Alerts and Updates

Update on Potential Impacts of Foreign Portfolio Investors and the Minimum Alternate Tax in India

June 19, 2015

Until the committee headed by A.P. Shah opines on the applicability of the Minimum Alternate Tax provisions on foreign portfolio investors (FPIs), no further action can be initiated against the FPIs.

Since we published our Duane Morris Alert on 23 January 2015 relating to foreign portfolio investors (FPIs) and the Minimum Alternate Tax (MAT), the Indian Government has been engaged on multiple fronts to contain any adverse fallout from the issuance of tax notices under the MAT provisions to FPIs.

Story So Far

The retrospective levy of MAT on FPIs was reportedly behind a record dollar outflow triggered by FPIs last month. The government has now clarified that the tax department will neither pursue fresh MAT claims nor act on previous ones until a committee headed by Law Commission Chairman A.P. Shah submits its report to the government on the applicability of MAT on foreign investors. On 7 May 2015, Finance Minister Arun Jaitley announced the establishment of this committee to explore the issue.

Status Quo

Until the committee headed by A.P. Shah opines on the applicability of the MAT provisions on FPIs, no further action can be initiated against the FPIs. Even though this is a stop-gap measure, it appears to provide breathing space for FPIs to plan their Indian investment strategy as most of the FPIs would have already distributed the funds back to the investors and it is likely to be impossible for them to recover the funds in order to discharge MAT liability given its retrospective application.

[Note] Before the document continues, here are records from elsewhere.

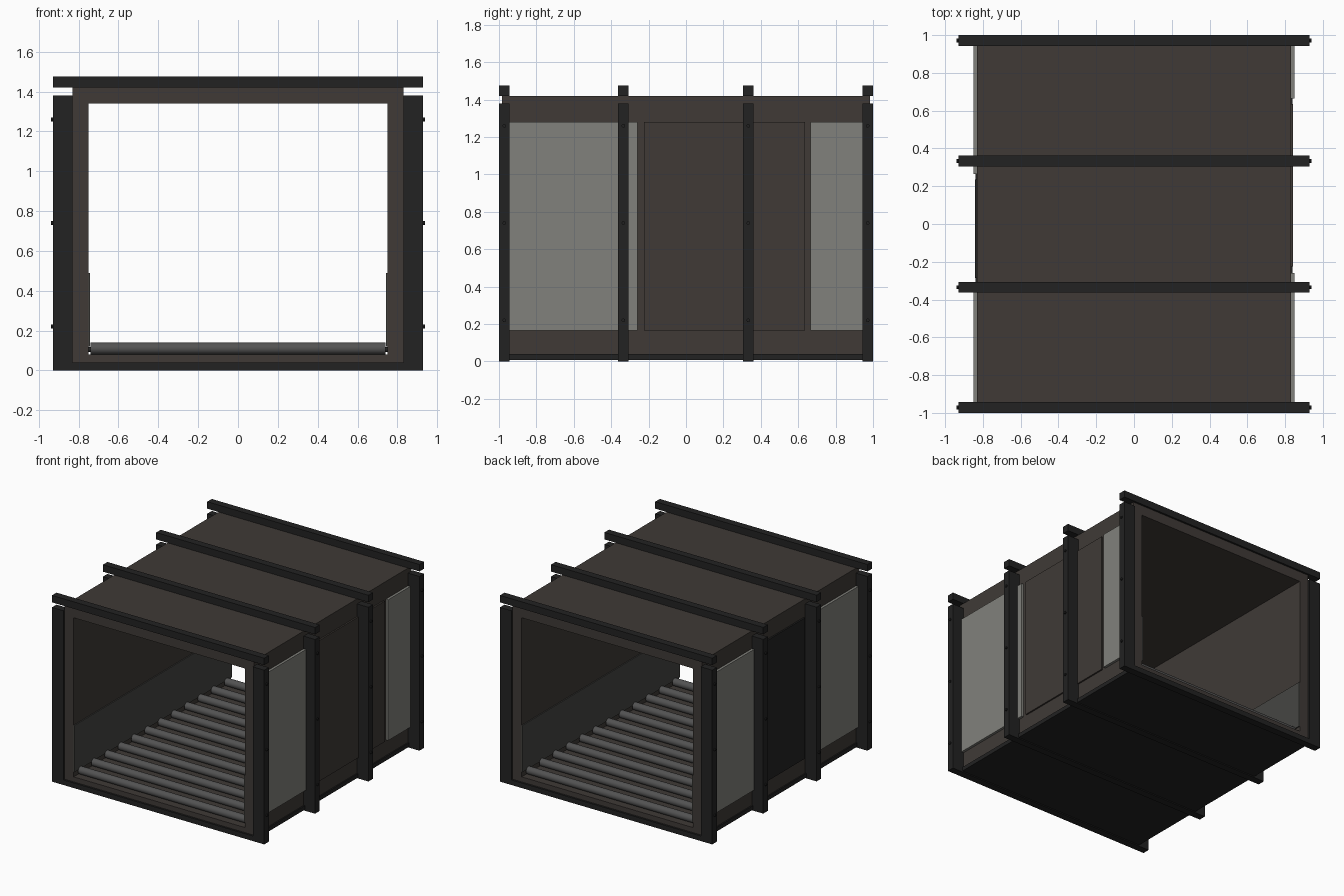
import bpy
import math

if "Cube" in bpy.data.objects:
    bpy.data.objects.remove(bpy.data.objects["Cube"])


def material(name, rgb):
    m = bpy.data.materials.new(name)
    m.diffuse_color = (*rgb, 1)
    m.use_nodes = True
    m.node_tree.nodes["Principled BSDF"].inputs["Base Color"].default_value = m.diffuse_color
    return m


SHELL = material("dark_brown_metal", (0.05, 0.042, 0.037))
FRAME = material("black_steel", (0.016, 0.016, 0.016))
GLASS = material("grey_panel", (0.22, 0.22, 0.2))
STEEL = material("roller_steel", (0.085, 0.085, 0.085))
GUARD = material("guard_metal", (0.06, 0.06, 0.055))


def box(name, x, y, z, mat):
    """Box from (min, max) ranges on each axis."""
    bpy.ops.mesh.primitive_cube_add(
        size=1, location=[(r[0] + r[1]) / 2 for r in (x, y, z)])
    o = bpy.context.object
    o.name = name
    o.scale = [r[1] - r[0] for r in (x, y, z)]
    bpy.ops.object.transform_apply(location=False, rotation=False, scale=True)
    o.data.materials.append(mat)
    return o


def rod(name, radius, length, loc, mat, sides=16):
    """Cylinder lying along x."""
    bpy.ops.mesh.primitive_cylinder_add(
        vertices=sides, radius=radius, depth=length, location=loc,
        rotation=(0, math.pi / 2, 0))
    o = bpy.context.object
    o.name = name
    o.data.materials.append(mat)
    bpy.ops.object.shade_smooth_by_angle(angle=math.radians(40))
    return o


def side_box(name, s, x, y, z, mat):
    """Box placed on the left (s=-1) or right (s=1) side."""
    return box(name, sorted((s * x[0], s * x[1])), y, z, mat)


# Open tunnel shell: roof, floor, base plate
ENDS = (-0.985, 0.985)
box("roof", (-0.83, 0.83), ENDS, (1.34, 1.42), SHELL)
box("floor", (-0.75, 0.75), ENDS, (0.04, 0.08), SHELL)
box("base_plate", (-0.84, 0.84), ENDS, (0.008, 0.04), FRAME)

# Walls, interior guards
for s, side in ((-1, "left"), (1, "right")):
    side_box(side + "_wall", s, (0.75, 0.83), ENDS, (0.04, 1.34), SHELL)
    side_box(side + "_guard", s, (0.742, 0.75), ENDS, (0.12, 0.49), GUARD)

# Outer panels, different layout on each side: (name, side, y range, material)
panels = [
    ("right_front_window", 1, (-0.95, -0.26), GLASS),
    ("right_door", 1, (-0.225, 0.635), SHELL),
    ("right_rear_window", 1, (0.665, 0.95), GLASS),
    ("left_front_window", -1, (-0.95, -0.31), GLASS),
    ("left_door", -1, (-0.285, 0.235), FRAME),
    ("left_rear_window", -1, (0.265, 0.95), GLASS),
]
for name, s, y, mat in panels:
    depth = 0.85 if mat == GLASS else 0.842
    side_box(name, s, (0.825, depth), y, (0.165, 1.28), mat)

# Four frame hoops: posts, roof beam, floor beam, bolts
for i, yc in enumerate((-0.9715, -0.335, 0.333, 0.9715)):
    y = (yc - 0.0285, yc + 0.0285)
    box(f"roof_beam_{i}", (-0.93, 0.93), y, (1.42, 1.475), FRAME)
    box(f"floor_beam_{i}", (-0.83, 0.83), y, (0, 0.04), FRAME)
    for s, side in ((-1, "left"), (1, "right")):
        side_box(f"{side}_post_{i}", s, (0.83, 0.93), y, (0, 1.38), FRAME)
        for k, z in enumerate((0.22, 0.74, 1.26)):
            rod(f"{side}_bolt_{i}_{k}", 0.01, 0.02, (s * 0.929, yc, z), FRAME, 8)

# Conveyor rollers with thin axles
COUNT = 12
for i in range(COUNT):
    y = -0.915 + 1.83 * i / (COUNT - 1)
    rod(f"roller_{i}", 0.03, 1.48, (0, y, 0.11), STEEL, 20)
    rod(f"axle_{i}", 0.012, 1.51, (0, y, 0.105), FRAME, 10)
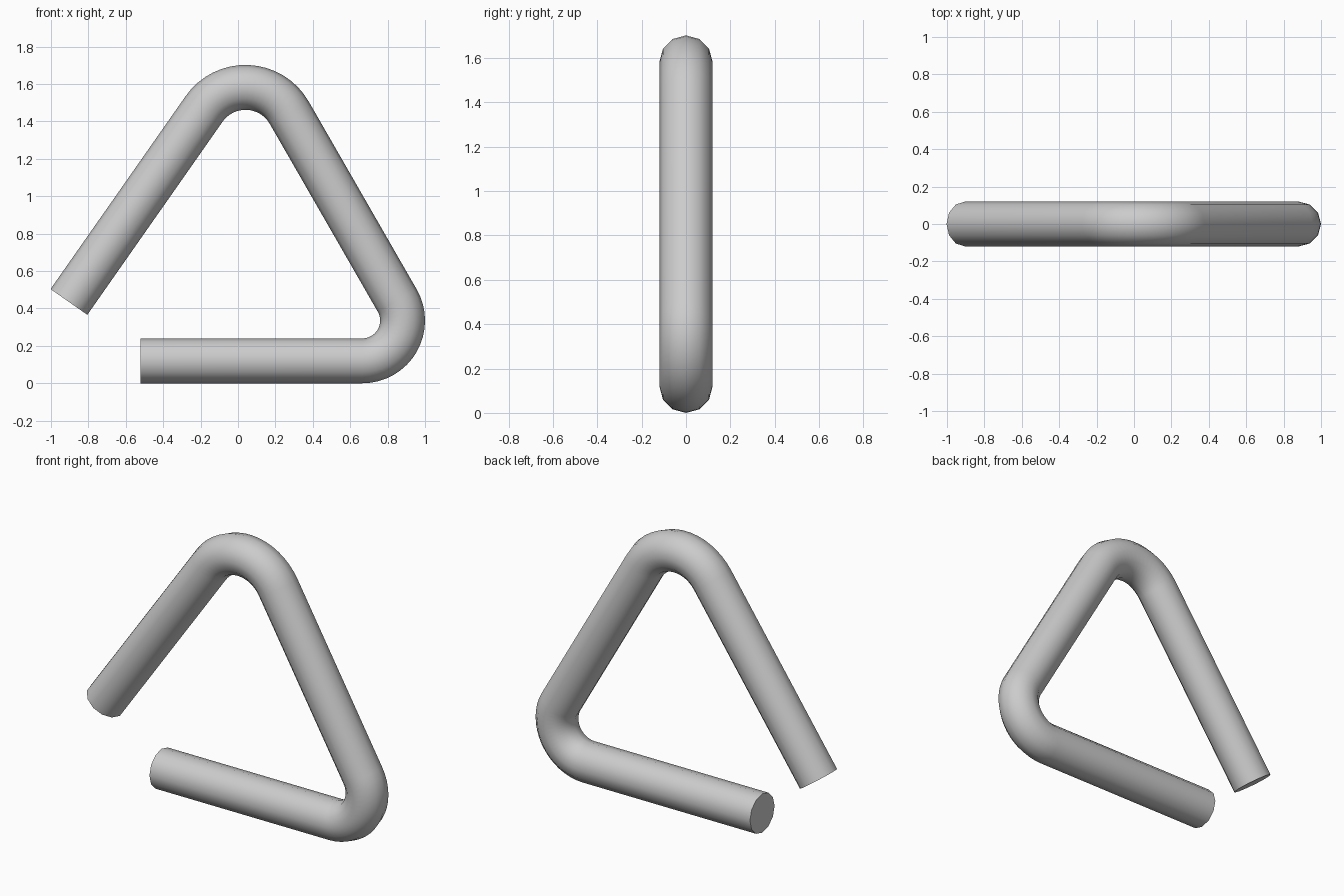
import bpy, bmesh
from math import sin, cos, pi, radians

if "Cube" in bpy.data.objects:
    bpy.data.objects.remove(bpy.data.objects["Cube"])

TUBE_R, SIDES, STEPS = 0.12, 12, 16


def arc(cx, cz, radius, start, end):
    """Path stations (x, z, outward angle) along a bend, angles in degrees."""
    stations = []
    for i in range(STEPS + 1):
        a = radians(start + (end - start) * i / STEPS)
        stations.append((cx + radius * cos(a), cz + radius * sin(a), a))
    return stations


# Bent rod centre line: bottom bar, right bend, right bar, top bend, left bar
low_bend = arc(0.665, 0.335, 0.215, -90, 30)
top_bend = arc(0.04, 1.312, 0.27, 30, 145)
x, z, a = top_bend[-1]
left_len = 1.26
left_end = (x - left_len * sin(a), z + left_len * cos(a), a)
path = [(-0.52, 0.12, -pi / 2)] + low_bend + top_bend + [left_end]

# Sweep a 12-sided ring along the path
bm = bmesh.new()
rings = []
for x, z, a in path:
    ring = []
    for k in range(SIDES):
        t = 2 * pi * k / SIDES
        out = TUBE_R * cos(t)
        ring.append(bm.verts.new((x + out * cos(a), TUBE_R * sin(t), z + out * sin(a))))
    rings.append(ring)
for r0, r1 in zip(rings, rings[1:]):
    for k in range(SIDES):
        n = (k + 1) % SIDES
        bm.faces.new((r0[k], r0[n], r1[n], r1[k]))

# Flat end caps
bm.faces.new(rings[0])
bm.faces.new(rings[-1])
bmesh.ops.recalc_face_normals(bm, faces=bm.faces)

mesh = bpy.data.meshes.new("triangle_rod")
bm.to_mesh(mesh)
bm.free()
rod = bpy.data.objects.new("triangle_rod", mesh)
bpy.context.collection.objects.link(rod)
bpy.context.view_layer.objects.active = rod
rod.select_set(True)
bpy.ops.object.shade_smooth_by_angle(angle=radians(40))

Way Forward

If a tax show-cause notice arrives requiring MAT on an FPI, it may be worthwhile to consider:

  • Revisiting the calculation of "book profits" for the purposes of MAT as these calculations are frequently erroneous;
  • Revisiting any Authority for Advance Rulings orders obtained at the time of structuring the fund into India; and
  • Ensuring that all filing requirements with the Securities and Exchange Board of India are up to date and procedural formalities are completed, as they will become relevant in case further judicial proceedings are involved.

It is likely that this issue will eventually need to be pronounced upon by a court of law in India since it pertains to the interpretation of a key point of law, but most investors may hope that they will be spared protracted litigation in Indian courts by the outcome of the A.P. Shah committee.

For Further Information

If you have any questions about the topics discussed in this Alert, please contact Saionton Basu in Duane Morris' London office, any of the attorneys in our India Practice Group or the attorney in the firm with whom you are regularly in contact.


Disclaimer: This Alert has been prepared and published for informational purposes only and is not offered, nor should be construed, as legal advice. For more information, please see the firm's full disclaimer.